What I’m about to say is going to rub a lot of people the wrong way, especially an older generation who built their identity on the backs of a sovereignty based in contention between governments. But ultimately a shift occurred while many were sleeping, and this wasn’t something the younger generation brought about. We were simply swept away in the waters and learned to swim for fear of drowning.
We’re tweeting and sharing and posting. We touch on a politically sensitive subject. And we don’t hesitate to engage in a friendly dialogue amongst community members. This is how folks learn. The back and forth sway. As we all know, a simple text exchange can quickly turn a meal of delicacies into a food fight.
Natives watched as a liberal stronghold quickly collapsed with a simple bait and switch. How did the conservatives do it? They just repeated everything Nathan Phillips said by placing his words into their context. So why did liberals collapse so quickly? There has been an ongoing issue within the liberal community, and conservatives make the criticism often: liberals are snowflakes.
You’ve done the work. Wrote the story, painted the painting, soldered the jewelry, sculpted the clay, or weaved the basket. You’ve put in the hours at the workstation, lost yourself in the art, creating work unique and powerful and meant to contribute to a collective of voices echoing from generations past. Then you take the work into the world. Now it’s time to dance with the “crabs in the barrel” and the “fake In’dins.”
One of the beautiful behaviors of people is our need to protect. We don’t like bullies. This becomes more the case the older we get. There is something about seeing someone being treated terrible that we can’t stand. Maybe it’s a new comer who is unjustly getting targeted, or it could be someone vulnerable who doesn’t have the means to stand up for themselves. Either way, when you see opportunists attacking someone, you can be assured the protectors will come out if full force.
Degrees of love in abundance, and the smallest amount of hate lingers. But it only takes a small amount of darkness to cast shadows throughout the light. But my question is this: Is it love that keeps hate in existence?
I like to think I’m too smart to be manipulated. I have a Master’s Degree. I’m an avid reader and writer. Critical and creative thinking is my business. Then I attend one of those Hollywood productions (of the better variety, like Life of Pi), and despite my knowledge of all those structural techniques I still find myself being moved, with the simple use of music and cinematography. What?! No. Not me.

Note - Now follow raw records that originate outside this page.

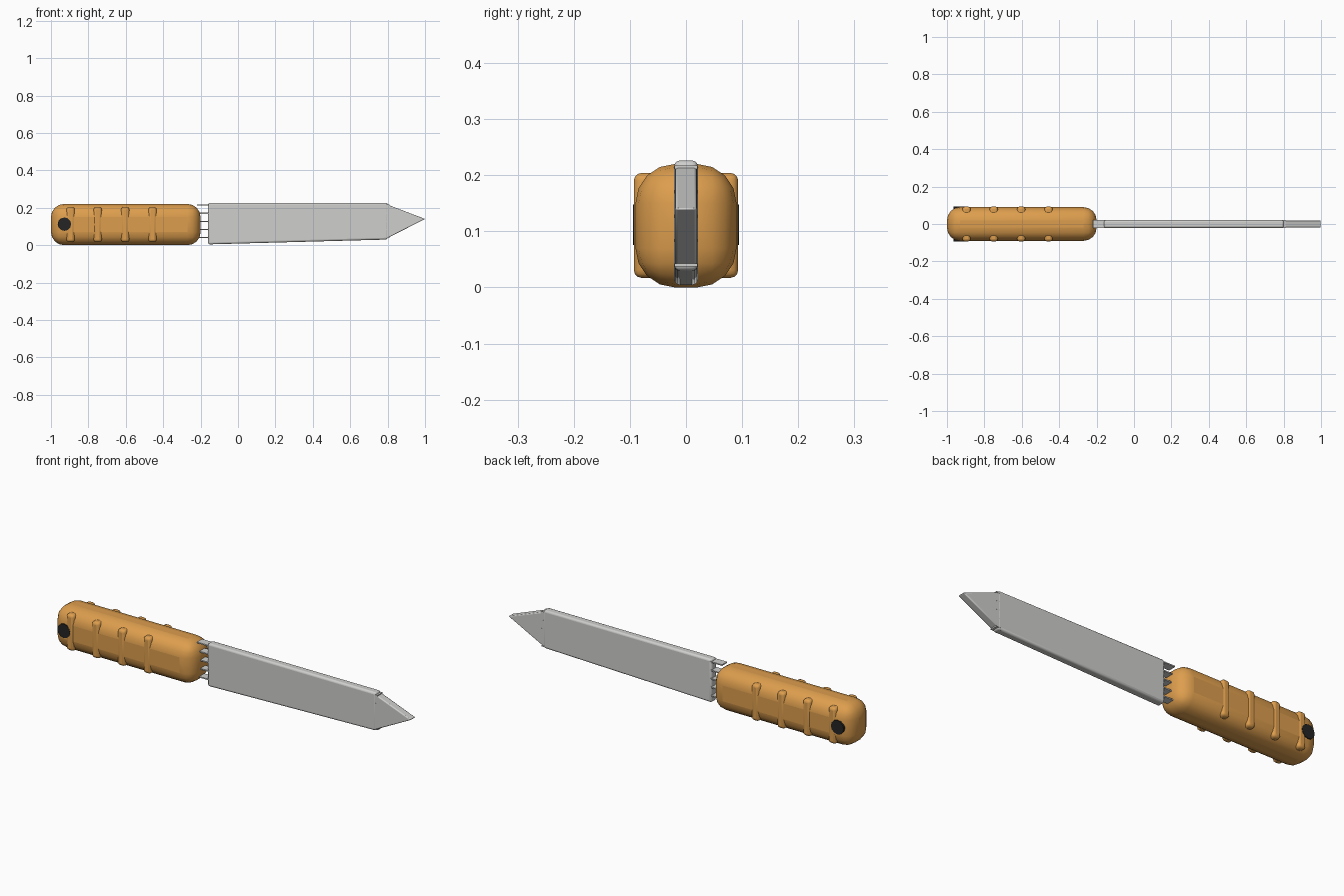
import bpy, bmesh, math

cube = bpy.data.objects.get("Cube")
if cube:
    bpy.data.objects.remove(cube)


def material(name, rgb):
    m = bpy.data.materials.new(name)
    m.use_nodes = True
    m.diffuse_color = (*rgb, 1)
    m.node_tree.nodes["Principled BSDF"].inputs["Base Color"].default_value = (*rgb, 1)
    return m


wood = material("warm tan", (0.72, 0.34, 0.075))
steel = material("pale steel", (0.62, 0.62, 0.61))
black = material("black", (0.018, 0.018, 0.018))


def finish(bm, name, mat, bevel=0, segments=1):
    """Turn a bmesh into a smooth object with rounded edges."""
    bmesh.ops.recalc_face_normals(bm, faces=bm.faces)
    mesh = bpy.data.meshes.new(name)
    bm.to_mesh(mesh)
    bm.free()
    mesh.materials.append(mat)
    ob = bpy.data.objects.new(name, mesh)
    bpy.context.collection.objects.link(ob)
    if bevel:
        mod = ob.modifiers.new("rounding", "BEVEL")
        mod.width, mod.segments = bevel, segments
        mod.limit_method = "ANGLE"
    bpy.ops.object.select_all(action="DESELECT")
    ob.select_set(True)
    bpy.context.view_layer.objects.active = ob
    bpy.ops.object.shade_smooth_by_angle(angle=math.radians(35))
    return ob


def slab(name, outline, half, mat, bevel=0, segments=1):
    """Extrude an x-z outline through y, from -half to +half."""
    bm = bmesh.new()
    face = bm.faces.new([bm.verts.new((x, -half, z)) for x, z in outline])
    made = bmesh.ops.extrude_face_region(bm, geom=[face])["geom"]
    verts = [g for g in made if isinstance(g, bmesh.types.BMVert)]
    bmesh.ops.translate(bm, verts=verts, vec=(0, 2 * half, 0))
    return finish(bm, name, mat, bevel, segments)


def box(name, x0, x1, z0, z1, half, mat, bevel=0, segments=1):
    return slab(name, [(x0, z0), (x1, z0), (x1, z1), (x0, z1)],
                half, mat, bevel, segments)


# Rounded handle with raised grip ribs
box("handle", -1, -0.2, 0, 0.22, 0.09, wood, 0.07, 4)
for i, x in enumerate((-0.895, -0.75, -0.603, -0.457)):
    box(f"grip_rib_{i + 1}", x - 0.022, x + 0.022, 0.017, 0.204, 0.093,
        wood, 0.014, 3)

# Pin through the end of the handle
bm = bmesh.new()
bmesh.ops.create_cone(bm, cap_ends=True, segments=12, radius1=0.036,
                      radius2=0.036, depth=0.189)
pin = finish(bm, "handle_pin", black)
pin.rotation_euler.x = math.pi / 2
pin.location = (-0.928, 0, 0.112)

# Blade body and pointed tip
slab("blade", [(-0.16, 0.004), (0.8, 0.03), (0.8, 0.226), (-0.16, 0.226)],
     0.021, steel, 0.01, 3)
slab("blade_tip", [(0.78, 0.028), (1, 0.14), (0.78, 0.224)],
     0.02, steel, 0.005, 2)

# Thin strips that run through the blade into the handle
for i in range(5):
    z = 0.04 + i * 0.0435
    box(f"blade_strip_{i + 1}", -0.22, 0.81, z - 0.003, z + 0.003, 0.0205, steel)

When I watch movies, I tend to watch independents. Sometimes I’ll watch the Hollywood independents, if it looks like they’re only going to modestly apply structuralism. I like to think I’m savvy. I don’t want to feel like I’m a monkey watching for bananas, which Hollywood has turned into a science. If you don’t know how structuralism has put your brain on repeat for the last five decades, hit me up on the comments below and I’ll explain. This post is for Hollywood’s newest charity: Save the Rich!
The fangs of a snake might seem to overpower the fangs of a spider, and on the surface it can appear as though the match is uneven. But we can’t forget the impulsiveness of the snake and the patience of the spider. And we must remember a black widow sits nicely on the tongue of a viper. Its patience is beyond the fast acting poison in its bite.
Revision is a little punk b#?ch! There I am toiling away on the second draft, almost to the end of the novel and starting to think about characters in the novel (mentally preparing for the “sweeps” portion of my revision process), and then I come to realize my main character is an asshole.
I said it before. The last grade I completed was the sixth grade. Then later in life I went on to obtain a Master’s Degree. I think a lot of it had to do with riding waves. Not in the ocean. I’ve never been daring enough to take on those types of challenges. But riding waves of opportunity. Sometimes I look back and it’s interesting to see how it all lined up and came to fruition, as though in symmetry, like musical notes being plucked from the strings of a guitar. In time and rhythm it can make a beautiful song.